Start of Provided records

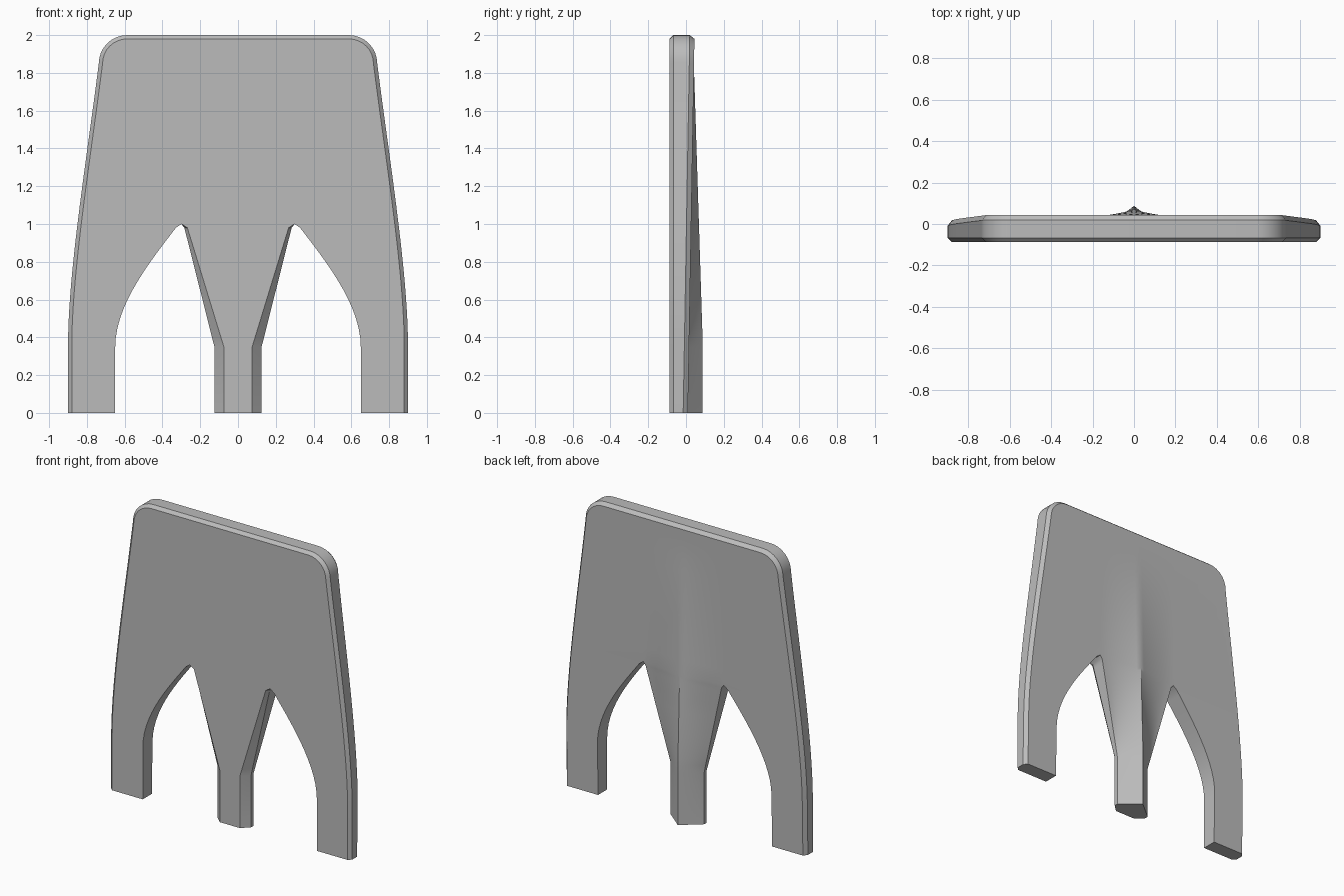
import bpy, bmesh, math
from mathutils import Vector
from mathutils.geometry import interpolate_bezier

cube = bpy.data.objects.get("Cube")
if cube:
    bpy.data.objects.remove(cube, do_unlink=True)

FRONT, CHAMFER, BACK_CHAMFER = -0.0875, 0.02, 0.025
KNEE, APEX, SEAM = 0.35, 1.0, 0.3
RIDGE_STEPS = 10


def curve(*pts):
    return interpolate_bezier(*[Vector((x, 0, z)) for x, z in pts], 40)


OUTER = curve((0.9, KNEE), (0.9, 0.75), (0.80, 1.35), (0.737, 1.85))
ARCH = curve((0.65, KNEE), (0.65, 0.58), (0.45, 0.82), (0.325, 0.985))


def x_at(points, z):
    for p, q in zip(points, points[1:]):
        if z <= q.z:
            return p.x + (q.x - p.x) * max(0, (z - p.z) / (q.z - p.z))
    return points[-1].x


def ramp(z, z0, z1, a, b):
    t = min(1, max(0, (z - z0) / (z1 - z0)))
    return a + (b - a) * t


def back(z):
    return 0.01 + 0.0175 * z


# Outer rim (x, z) with its inset edge for the chamfers
levels = [0, KNEE] + [KNEE + 0.05 * i for i in range(1, 13)] + [0.98, APEX]
levels += [APEX + 0.1 * i for i in range(1, 9)]
rim = []
for z in levels:
    x = x_at(OUTER, z)
    rim.append((x, z, x - CHAMFER, z))
R, CX, CZ = 0.15, 0.587, 1.85
for i in range(9):
    a = math.pi / 2 * i / 8
    c, s = math.cos(a), math.sin(a)
    r = R - CHAMFER
    rim.append((CX + R * c, CZ + R * s, CX + r * c, CZ + r * s))

bm = bmesh.new()


def verts(points):
    return [bm.verts.new(p) for p in points]


def wing_section(px, pz, qx, qz):
    inner = SEAM if qz >= APEX else x_at(ARCH, qz)
    return verts([(inner, FRONT, qz), (qx, FRONT, qz),
                  (px, FRONT + CHAMFER, pz), (px, back(pz) - BACK_CHAMFER, pz),
                  (qx, back(qz), qz), (inner, back(qz), qz)])


def middle_section(z):
    if z >= APEX:
        side = front_x = SEAM
    else:
        side = ramp(z, KNEE, 0.98, 0.125, 0.284)
        front_x = side - ramp(z, KNEE, 0.98, 0.05, 0.016)
    edge_y = ramp(z, KNEE, APEX, -0.015, back(APEX)) if z < APEX else back(z)
    ridge_y = max(back(z), ramp(z, 0.4, 1.8, 0.0875, 0.043))
    power = ramp(z, KNEE, 0.8, 1, 1.8)
    pts = [(0, FRONT, z), (front_x, FRONT, z),
           (side, ramp(z, KNEE, APEX, -0.04, -0.067), z)]
    for i in range(RIDGE_STEPS + 1):
        u = 1 - i / RIDGE_STEPS
        pts.append((side * u, edge_y + (ridge_y - edge_y) * (1 - u) ** power, z))
    return verts(pts)


wings = [wing_section(*row) for row in rim]
middles = [middle_section(row[3]) for row in rim]


def loft(sections, skip, closed):
    for k, (a, b) in enumerate(zip(sections, sections[1:])):
        n = len(a)
        for j in range(n if closed else n - 1):
            if rim[k][3] >= APEX - 1e-6 and j in skip:
                continue
            m = (j + 1) % n
            bm.faces.new((a[j], a[m], b[m], b[j]))


# Walls of the side legs and the middle leg end where they join the panel
loft(wings, {5}, True)
loft(middles, {1, 2}, False)
bm.faces.new(wings[0])
bm.faces.new(middles[0])

# Flat top edge with chamfers on both sides
w, m = wings[-1], middles[-1]
top_front, top_back = verts([(0, FRONT + CHAMFER, 2), (0, back(2) - BACK_CHAMFER, 2)])
bm.faces.new((w[1], w[2], top_front, m[0], m[1]))
bm.faces.new((w[2], w[3], top_back, top_front))
bm.faces.new([w[3], w[4]] + m[3:] + [top_back])

bmesh.ops.delete(bm, geom=[v for v in bm.verts if not v.link_faces], context='VERTS')
bmesh.ops.remove_doubles(bm, verts=bm.verts, dist=0.0005)

# Other half
bmesh.ops.mirror(bm, geom=bm.verts[:] + bm.edges[:] + bm.faces[:],
                 axis='X', merge_dist=0.0005)
bmesh.ops.recalc_face_normals(bm, faces=bm.faces)

mesh = bpy.data.meshes.new("three_legged_panel")
bm.to_mesh(mesh)
bm.free()
panel = bpy.data.objects.new("three_legged_panel", mesh)
bpy.context.collection.objects.link(panel)

grey = bpy.data.materials.new("plain_grey")
grey.use_nodes = True
colour = (0.5, 0.5, 0.5, 1)
grey.diffuse_color = colour
grey.node_tree.nodes["Principled BSDF"].inputs["Base Color"].default_value = colour
mesh.materials.append(grey)

bpy.ops.object.select_all(action='DESELECT')
panel.select_set(True)
bpy.context.view_layer.objects.active = panel
bpy.ops.object.shade_smooth_by_angle(angle=math.radians(25))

End of Provided records

▸ **Work to be completed**
Using the listing above, copy exactly the line that contains "x = x_at(OUTER, z)", the line that contains "(px, FRONT +", and each line that falls between them.

▸ **Reply to the task**
    x = x_at(OUTER, z)
    rim.append((x, z, x - CHAMFER, z))
R, CX, CZ = 0.15, 0.587, 1.85
for i in range(9):
    a = math.pi / 2 * i / 8
    c, s = math.cos(a), math.sin(a)
    r = R - CHAMFER
    rim.append((CX + R * c, CZ + R * s, CX + r * c, CZ + r * s))

bm = bmesh.new()


def verts(points):
    return [bm.verts.new(p) for p in points]


def wing_section(px, pz, qx, qz):
    inner = SEAM if qz >= APEX else x_at(ARCH, qz)
    return verts([(inner, FRONT, qz), (qx, FRONT, qz),
                  (px, FRONT + CHAMFER, pz), (px, back(pz) - BACK_CHAMFER, pz),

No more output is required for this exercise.